┌──
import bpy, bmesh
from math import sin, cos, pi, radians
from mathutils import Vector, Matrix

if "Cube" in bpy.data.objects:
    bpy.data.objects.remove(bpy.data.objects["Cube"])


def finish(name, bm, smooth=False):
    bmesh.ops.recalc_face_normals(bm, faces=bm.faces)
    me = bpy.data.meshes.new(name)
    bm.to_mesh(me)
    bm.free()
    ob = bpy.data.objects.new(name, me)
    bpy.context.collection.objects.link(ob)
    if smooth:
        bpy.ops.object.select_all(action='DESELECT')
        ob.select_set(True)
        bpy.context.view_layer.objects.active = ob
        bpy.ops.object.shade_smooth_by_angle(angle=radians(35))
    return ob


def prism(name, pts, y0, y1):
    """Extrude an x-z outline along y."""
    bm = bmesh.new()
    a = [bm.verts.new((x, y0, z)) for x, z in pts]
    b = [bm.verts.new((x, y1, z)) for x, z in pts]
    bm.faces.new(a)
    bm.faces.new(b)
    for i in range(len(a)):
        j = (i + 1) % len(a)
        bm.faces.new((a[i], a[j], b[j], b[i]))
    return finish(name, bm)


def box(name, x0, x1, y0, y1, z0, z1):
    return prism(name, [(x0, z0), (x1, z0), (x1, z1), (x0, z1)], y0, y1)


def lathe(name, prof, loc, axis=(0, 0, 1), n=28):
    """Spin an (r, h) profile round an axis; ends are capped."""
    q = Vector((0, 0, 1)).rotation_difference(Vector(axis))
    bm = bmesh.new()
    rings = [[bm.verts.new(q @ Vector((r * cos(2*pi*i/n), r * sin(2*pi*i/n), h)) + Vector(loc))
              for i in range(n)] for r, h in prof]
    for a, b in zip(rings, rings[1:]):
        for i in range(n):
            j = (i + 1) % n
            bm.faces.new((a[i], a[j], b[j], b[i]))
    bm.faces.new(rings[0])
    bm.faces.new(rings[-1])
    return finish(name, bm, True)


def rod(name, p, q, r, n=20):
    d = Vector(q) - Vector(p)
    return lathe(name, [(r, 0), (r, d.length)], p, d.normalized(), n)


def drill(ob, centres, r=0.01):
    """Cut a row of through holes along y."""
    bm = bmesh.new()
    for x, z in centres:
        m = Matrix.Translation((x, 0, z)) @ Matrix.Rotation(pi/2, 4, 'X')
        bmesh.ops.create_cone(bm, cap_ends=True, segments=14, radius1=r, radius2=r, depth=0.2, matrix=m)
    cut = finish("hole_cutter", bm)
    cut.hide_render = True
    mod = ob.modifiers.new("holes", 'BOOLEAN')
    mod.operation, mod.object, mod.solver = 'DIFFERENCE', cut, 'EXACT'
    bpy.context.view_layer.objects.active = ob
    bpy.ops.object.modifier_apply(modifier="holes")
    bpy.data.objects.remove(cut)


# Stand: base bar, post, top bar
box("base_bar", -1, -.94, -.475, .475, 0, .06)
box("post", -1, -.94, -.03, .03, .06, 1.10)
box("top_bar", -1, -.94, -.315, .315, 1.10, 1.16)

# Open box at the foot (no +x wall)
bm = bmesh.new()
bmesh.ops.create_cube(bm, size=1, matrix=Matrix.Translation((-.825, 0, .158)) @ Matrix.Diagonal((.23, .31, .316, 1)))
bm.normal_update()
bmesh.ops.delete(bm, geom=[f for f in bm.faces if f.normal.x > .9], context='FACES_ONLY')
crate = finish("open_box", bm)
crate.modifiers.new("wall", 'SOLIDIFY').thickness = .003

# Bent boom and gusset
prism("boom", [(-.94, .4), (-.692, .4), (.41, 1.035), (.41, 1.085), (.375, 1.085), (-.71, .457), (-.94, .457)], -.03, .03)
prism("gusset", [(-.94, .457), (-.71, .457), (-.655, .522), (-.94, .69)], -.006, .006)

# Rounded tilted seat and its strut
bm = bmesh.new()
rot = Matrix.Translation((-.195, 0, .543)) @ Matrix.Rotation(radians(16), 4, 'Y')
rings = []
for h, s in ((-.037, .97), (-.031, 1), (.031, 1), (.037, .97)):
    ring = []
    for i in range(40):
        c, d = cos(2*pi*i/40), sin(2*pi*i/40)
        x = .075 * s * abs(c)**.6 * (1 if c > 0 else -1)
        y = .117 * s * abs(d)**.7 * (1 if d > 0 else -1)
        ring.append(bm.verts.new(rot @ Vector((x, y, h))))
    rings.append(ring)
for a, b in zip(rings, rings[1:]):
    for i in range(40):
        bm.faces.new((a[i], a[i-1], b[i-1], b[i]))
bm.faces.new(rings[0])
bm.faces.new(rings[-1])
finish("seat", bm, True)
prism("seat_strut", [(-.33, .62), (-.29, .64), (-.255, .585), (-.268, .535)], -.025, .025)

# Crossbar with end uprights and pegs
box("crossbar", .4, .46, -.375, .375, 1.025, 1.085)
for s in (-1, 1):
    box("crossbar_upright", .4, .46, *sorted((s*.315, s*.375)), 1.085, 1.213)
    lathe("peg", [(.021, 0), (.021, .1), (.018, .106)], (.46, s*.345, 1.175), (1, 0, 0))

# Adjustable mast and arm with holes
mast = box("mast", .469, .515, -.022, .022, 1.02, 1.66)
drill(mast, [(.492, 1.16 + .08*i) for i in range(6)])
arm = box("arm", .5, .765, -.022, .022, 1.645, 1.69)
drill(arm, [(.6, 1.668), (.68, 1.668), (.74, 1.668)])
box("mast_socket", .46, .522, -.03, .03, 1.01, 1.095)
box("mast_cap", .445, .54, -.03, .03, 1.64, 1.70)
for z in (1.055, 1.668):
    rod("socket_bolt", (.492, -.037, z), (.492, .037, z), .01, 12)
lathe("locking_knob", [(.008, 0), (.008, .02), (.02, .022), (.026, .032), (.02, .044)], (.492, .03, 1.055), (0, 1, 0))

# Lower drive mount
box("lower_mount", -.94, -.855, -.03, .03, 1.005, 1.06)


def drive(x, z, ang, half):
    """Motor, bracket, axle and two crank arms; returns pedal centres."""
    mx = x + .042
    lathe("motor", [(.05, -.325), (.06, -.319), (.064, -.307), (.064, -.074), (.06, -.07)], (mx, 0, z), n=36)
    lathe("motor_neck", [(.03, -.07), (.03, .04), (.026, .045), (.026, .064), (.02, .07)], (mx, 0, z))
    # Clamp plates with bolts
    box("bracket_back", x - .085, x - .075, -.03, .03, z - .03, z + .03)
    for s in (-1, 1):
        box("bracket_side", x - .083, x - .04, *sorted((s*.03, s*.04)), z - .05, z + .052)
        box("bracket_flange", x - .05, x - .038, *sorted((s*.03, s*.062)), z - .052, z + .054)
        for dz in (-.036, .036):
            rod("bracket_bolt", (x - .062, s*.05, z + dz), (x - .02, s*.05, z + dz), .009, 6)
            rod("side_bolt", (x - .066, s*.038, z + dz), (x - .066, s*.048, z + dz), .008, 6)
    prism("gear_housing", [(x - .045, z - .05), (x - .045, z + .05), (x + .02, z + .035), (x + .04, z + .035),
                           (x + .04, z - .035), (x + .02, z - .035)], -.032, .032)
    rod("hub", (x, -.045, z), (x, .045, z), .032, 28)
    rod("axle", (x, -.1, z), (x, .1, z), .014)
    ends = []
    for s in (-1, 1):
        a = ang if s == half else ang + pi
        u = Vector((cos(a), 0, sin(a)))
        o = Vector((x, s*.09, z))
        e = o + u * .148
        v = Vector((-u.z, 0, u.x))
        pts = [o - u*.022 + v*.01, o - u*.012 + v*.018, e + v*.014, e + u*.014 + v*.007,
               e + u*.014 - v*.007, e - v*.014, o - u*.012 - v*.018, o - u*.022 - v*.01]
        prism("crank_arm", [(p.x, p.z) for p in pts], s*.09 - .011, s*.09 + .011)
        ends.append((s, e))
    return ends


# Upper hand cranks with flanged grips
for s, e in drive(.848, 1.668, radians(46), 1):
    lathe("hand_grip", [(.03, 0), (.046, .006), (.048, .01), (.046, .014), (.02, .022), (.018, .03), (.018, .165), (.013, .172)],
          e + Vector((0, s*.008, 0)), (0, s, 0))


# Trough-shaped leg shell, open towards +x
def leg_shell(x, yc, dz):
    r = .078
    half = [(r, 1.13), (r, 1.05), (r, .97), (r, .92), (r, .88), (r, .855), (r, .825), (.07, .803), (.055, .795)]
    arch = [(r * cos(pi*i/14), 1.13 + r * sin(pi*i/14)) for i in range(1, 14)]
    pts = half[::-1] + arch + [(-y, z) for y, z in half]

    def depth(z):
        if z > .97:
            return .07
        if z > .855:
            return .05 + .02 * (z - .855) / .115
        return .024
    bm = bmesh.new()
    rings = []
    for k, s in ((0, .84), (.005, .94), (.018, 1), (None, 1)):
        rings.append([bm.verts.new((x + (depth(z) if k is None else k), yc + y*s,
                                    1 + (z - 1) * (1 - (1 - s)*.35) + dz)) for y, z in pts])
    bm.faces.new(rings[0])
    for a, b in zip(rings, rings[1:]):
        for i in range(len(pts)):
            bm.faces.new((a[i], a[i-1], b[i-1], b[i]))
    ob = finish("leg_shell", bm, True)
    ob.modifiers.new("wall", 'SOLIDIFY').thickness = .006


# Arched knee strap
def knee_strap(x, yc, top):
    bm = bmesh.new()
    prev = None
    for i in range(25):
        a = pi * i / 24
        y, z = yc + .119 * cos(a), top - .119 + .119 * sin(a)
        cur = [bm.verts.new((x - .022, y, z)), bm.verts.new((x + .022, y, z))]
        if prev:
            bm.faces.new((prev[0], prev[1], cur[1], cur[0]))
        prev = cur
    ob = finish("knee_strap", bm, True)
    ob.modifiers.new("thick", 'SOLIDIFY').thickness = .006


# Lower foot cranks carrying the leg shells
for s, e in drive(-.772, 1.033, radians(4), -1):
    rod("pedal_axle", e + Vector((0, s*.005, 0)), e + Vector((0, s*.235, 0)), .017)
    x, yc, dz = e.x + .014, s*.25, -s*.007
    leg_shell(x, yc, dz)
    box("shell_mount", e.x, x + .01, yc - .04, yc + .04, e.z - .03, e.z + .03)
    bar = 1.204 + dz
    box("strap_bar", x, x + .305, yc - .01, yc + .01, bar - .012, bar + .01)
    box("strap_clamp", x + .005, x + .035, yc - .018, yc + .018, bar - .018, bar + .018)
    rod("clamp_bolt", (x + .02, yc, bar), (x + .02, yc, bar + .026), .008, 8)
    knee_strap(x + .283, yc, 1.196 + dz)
└──
Both end lines included, restate word for word the lines above from the line with "d = Vector(q) - Vector(p)" to the line with "m = Matrix.Translation((x, 0, z))", and nothing else.

TASK OUTPUT:
    d = Vector(q) - Vector(p)
    return lathe(name, [(r, 0), (r, d.length)], p, d.normalized(), n)


def drill(ob, centres, r=0.01):
    """Cut a row of through holes along y."""
    bm = bmesh.new()
    for x, z in centres:
        m = Matrix.Translation((x, 0, z)) @ Matrix.Rotation(pi/2, 4, 'X')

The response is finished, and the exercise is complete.